The data

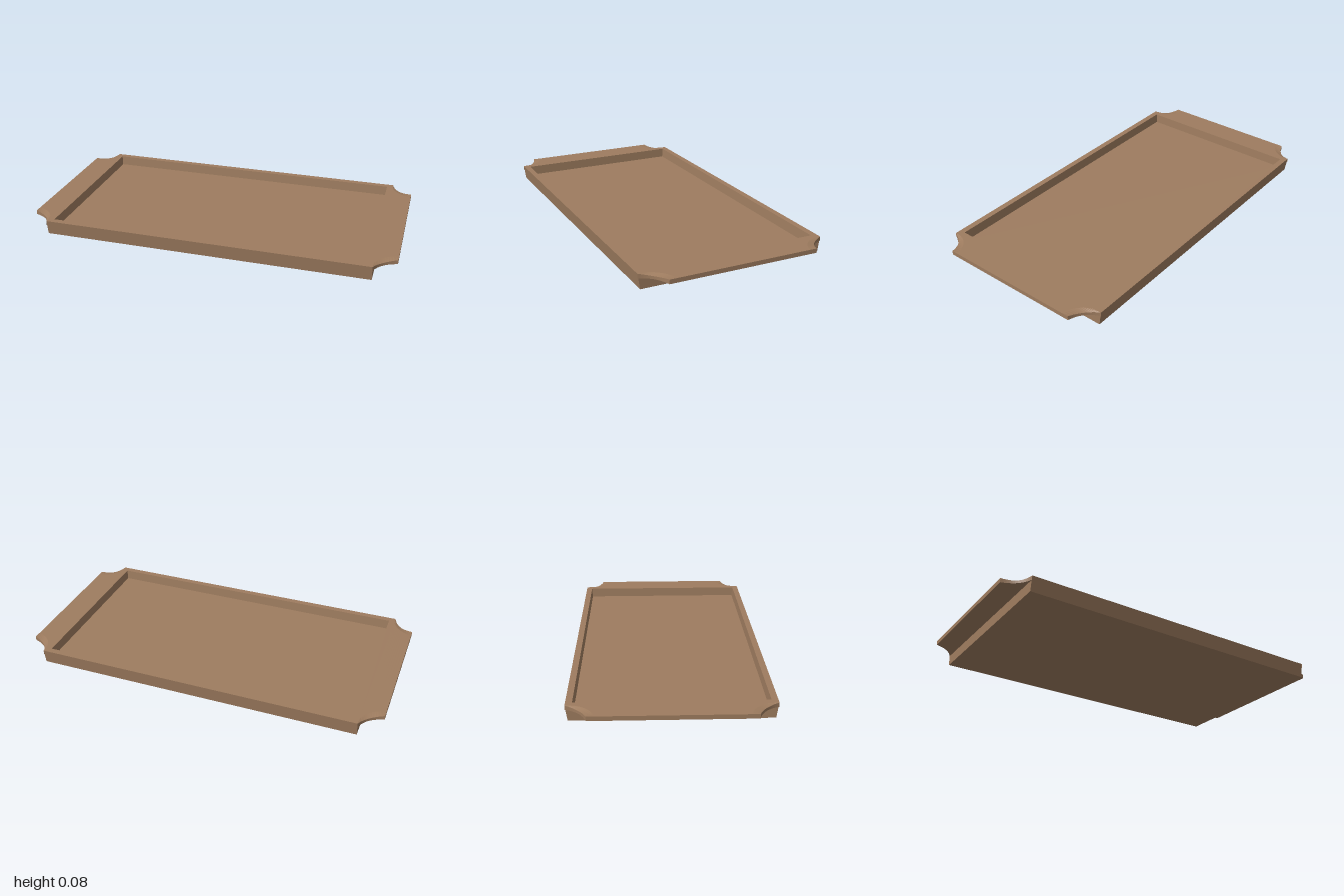
import * as THREE from 'three';

// Skin a row of convex cross-section loops, with both ends capped.
function loft(loops) {
  const pos = [];
  const tri = (a, b, c) => pos.push(...a, ...b, ...c);
  const n = loops[0].length;
  for (let i = 0; i < loops.length - 1; i++) {
    const A = loops[i], B = loops[i + 1];
    for (let j = 0; j < n; j++) {
      const k = (j + 1) % n;
      tri(A[j], A[k], B[k]);
      tri(A[j], B[k], B[j]);
    }
  }
  const first = loops[0], last = loops[loops.length - 1];
  for (let j = 1; j < n - 1; j++) {
    tri(first[0], first[j + 1], first[j]);
    tri(last[0], last[j], last[j + 1]);
  }
  const geo = new THREE.BufferGeometry();
  geo.setAttribute('position', new THREE.Float32BufferAttribute(pos, 3));
  geo.computeVertexNormals();
  return geo;
}

const rectLoop = (x, y, z) => [[x, y, z], [x, y, -z], [-x, y, -z], [-x, y, z]];

export function createModel() {
  const group = new THREE.Group();
  const wood = new THREE.MeshStandardMaterial({ color: 0x9e7c5f });
  wood.name = 'wood';

  const top = 0.08, floor = 0.027, under = 0.057;

  // Tray body: outer wall, rim, inner wall and floor in one skin
  const body = new THREE.Mesh(loft([
    rectLoop(0.885, 0, 0.493),
    rectLoop(0.885, top, 0.505),
    rectLoop(0.853, top, 0.472),
    rectLoop(0.85, floor, 0.468),
  ]), wood);
  body.name = 'trayBody';
  group.add(body);

  // Handle ledge: scooped corners whose edges dip a little
  const scoop = new THREE.QuadraticBezierCurve(
    new THREE.Vector2(0.885, 0.505), new THREE.Vector2(0.91, 0.425), new THREE.Vector2(1, 0.4));
  const sections = [];
  for (let i = 0; i <= 12; i++) {
    const t = i / 12;
    const { x, y: w } = scoop.getPoint(t);
    const edge = top - 0.008 * Math.sin(Math.PI * t);
    const inner = w - 0.04;
    sections.push([
      [x, under, w], [x, under, -w], [x, edge, -w],
      [x, top, -inner], [x, top, inner], [x, edge, w],
    ]);
  }
  const handleGeo = loft(sections);
  ['leftHandle', 'rightHandle'].forEach((name, i) => {
    const handle = new THREE.Mesh(handleGeo, wood);
    handle.name = name;
    handle.rotation.y = i * Math.PI;
    group.add(handle);
  });

  return group;
}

What is expected
The listing is to be repeated exactly, with its pictures removed.

Solution for this task
import * as THREE from 'three';

// Skin a row of convex cross-section loops, with both ends capped.
function loft(loops) {
  const pos = [];
  const tri = (a, b, c) => pos.push(...a, ...b, ...c);
  const n = loops[0].length;
  for (let i = 0; i < loops.length - 1; i++) {
    const A = loops[i], B = loops[i + 1];
    for (let j = 0; j < n; j++) {
      const k = (j + 1) % n;
      tri(A[j], A[k], B[k]);
      tri(A[j], B[k], B[j]);
    }
  }
  const first = loops[0], last = loops[loops.length - 1];
  for (let j = 1; j < n - 1; j++) {
    tri(first[0], first[j + 1], first[j]);
    tri(last[0], last[j], last[j + 1]);
  }
  const geo = new THREE.BufferGeometry();
  geo.setAttribute('position', new THREE.Float32BufferAttribute(pos, 3));
  geo.computeVertexNormals();
  return geo;
}

const rectLoop = (x, y, z) => [[x, y, z], [x, y, -z], [-x, y, -z], [-x, y, z]];

export function createModel() {
  const group = new THREE.Group();
  const wood = new THREE.MeshStandardMaterial({ color: 0x9e7c5f });
  wood.name = 'wood';

  const top = 0.08, floor = 0.027, under = 0.057;

  // Tray body: outer wall, rim, inner wall and floor in one skin
  const body = new THREE.Mesh(loft([
    rectLoop(0.885, 0, 0.493),
    rectLoop(0.885, top, 0.505),
    rectLoop(0.853, top, 0.472),
    rectLoop(0.85, floor, 0.468),
  ]), wood);
  body.name = 'trayBody';
  group.add(body);

  // Handle ledge: scooped corners whose edges dip a little
  const scoop = new THREE.QuadraticBezierCurve(
    new THREE.Vector2(0.885, 0.505), new THREE.Vector2(0.91, 0.425), new THREE.Vector2(1, 0.4));
  const sections = [];
  for (let i = 0; i <= 12; i++) {
    const t = i / 12;
    const { x, y: w } = scoop.getPoint(t);
    const edge = top - 0.008 * Math.sin(Math.PI * t);
    const inner = w - 0.04;
    sections.push([
      [x, under, w], [x, under, -w], [x, edge, -w],
      [x, top, -inner], [x, top, inner], [x, edge, w],
    ]);
  }
  const handleGeo = loft(sections);
  ['leftHandle', 'rightHandle'].forEach((name, i) => {
    const handle = new THREE.Mesh(handleGeo, wood);
    handle.name = name;
    handle.rotation.y = i * Math.PI;
    group.add(handle);
  });

  return group;
}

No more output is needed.